*** SUPPLIED RECORDS Section Begins ***

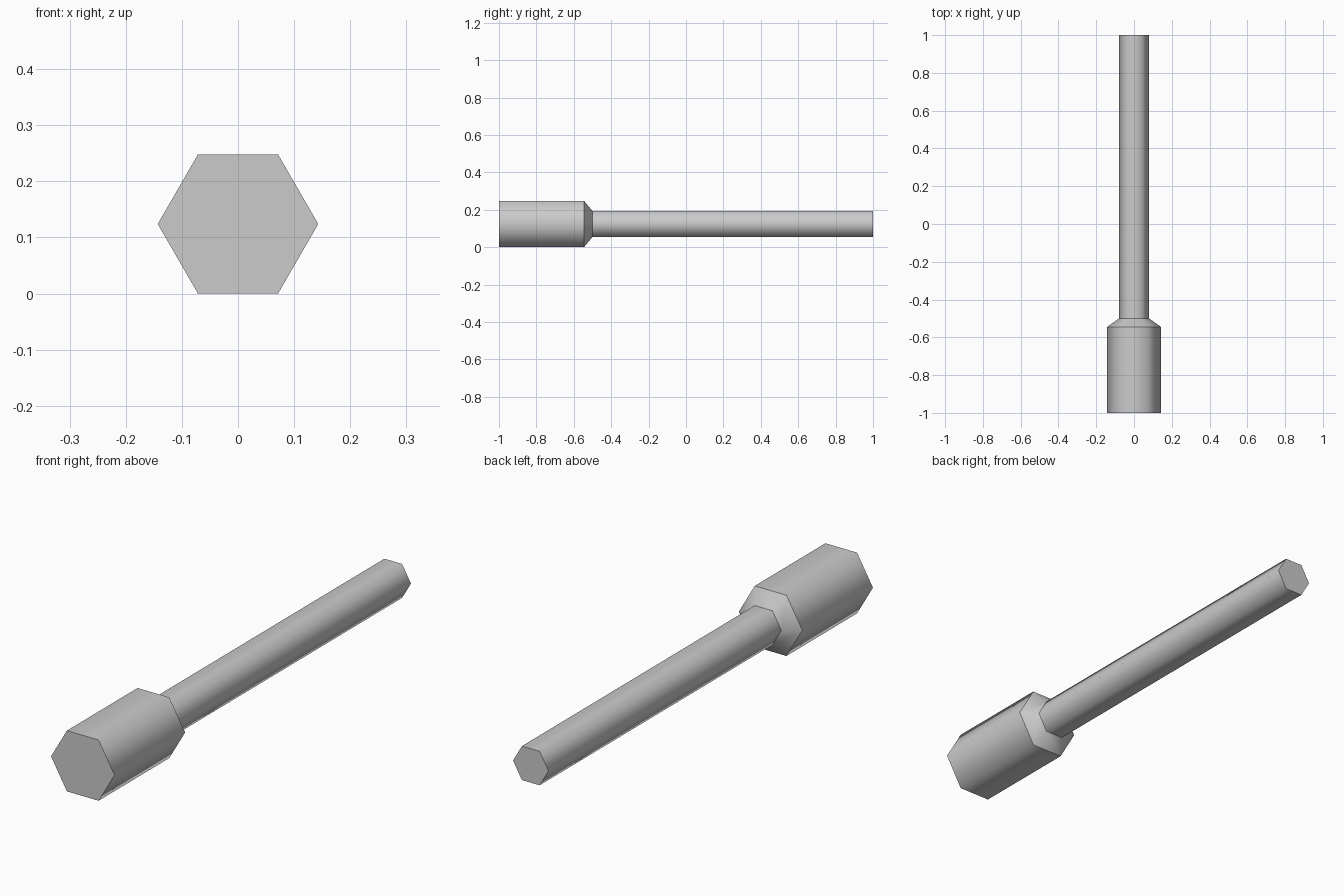
import bpy, bmesh, math

cube = bpy.data.objects.get("Cube")
if cube:
    bpy.data.objects.remove(cube, do_unlink=True)

SIDES = 6
CENTRE_Z = 0.124

grey = bpy.data.materials.new("plain_grey")
grey.use_nodes = True
colour = (0.6, 0.6, 0.6, 1.0)
grey.diffuse_color = colour
grey.node_tree.nodes["Principled BSDF"].inputs["Base Color"].default_value = colour

# (y, radius) stations: head front, head back, taper end, shaft end
profile = [(-1.0, 0.143), (-0.545, 0.143), (-0.5, 0.08), (1.0, 0.08)]

bm = bmesh.new()
rings = []
for y, radius in profile:
    ring = []
    for i in range(SIDES):
        a = math.tau * i / SIDES
        ring.append(bm.verts.new((radius * math.cos(a), y, CENTRE_Z + radius * math.sin(a))))
    rings.append(ring)

# Side walls are smooth around the axis
for near, far in zip(rings, rings[1:]):
    for i in range(SIDES):
        j = (i + 1) % SIDES
        bm.faces.new((near[i], near[j], far[j], far[i])).smooth = True

# Flat end caps
bm.faces.new(rings[0])
bm.faces.new(rings[-1])
bmesh.ops.recalc_face_normals(bm, faces=bm.faces)

# Every ring outline is a hard edge
for edge in bm.edges:
    if abs(edge.verts[0].co.y - edge.verts[1].co.y) < 0.001:
        edge.smooth = False

mesh = bpy.data.meshes.new("hex_head_pin")
bm.to_mesh(mesh)
bm.free()
mesh.materials.append(grey)
pin = bpy.data.objects.new("hex_head_pin", mesh)
bpy.context.collection.objects.link(pin)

*** SUPPLIED RECORDS Section Ends ***

** DESCRIPTION OF THE TASK **
Each line of the records that holds the word "edge" should be copied out.

** REPLY **
# Every ring outline is a hard edge
for edge in bm.edges:
    if abs(edge.verts[0].co.y - edge.verts[1].co.y) < 0.001:
        edge.smooth = False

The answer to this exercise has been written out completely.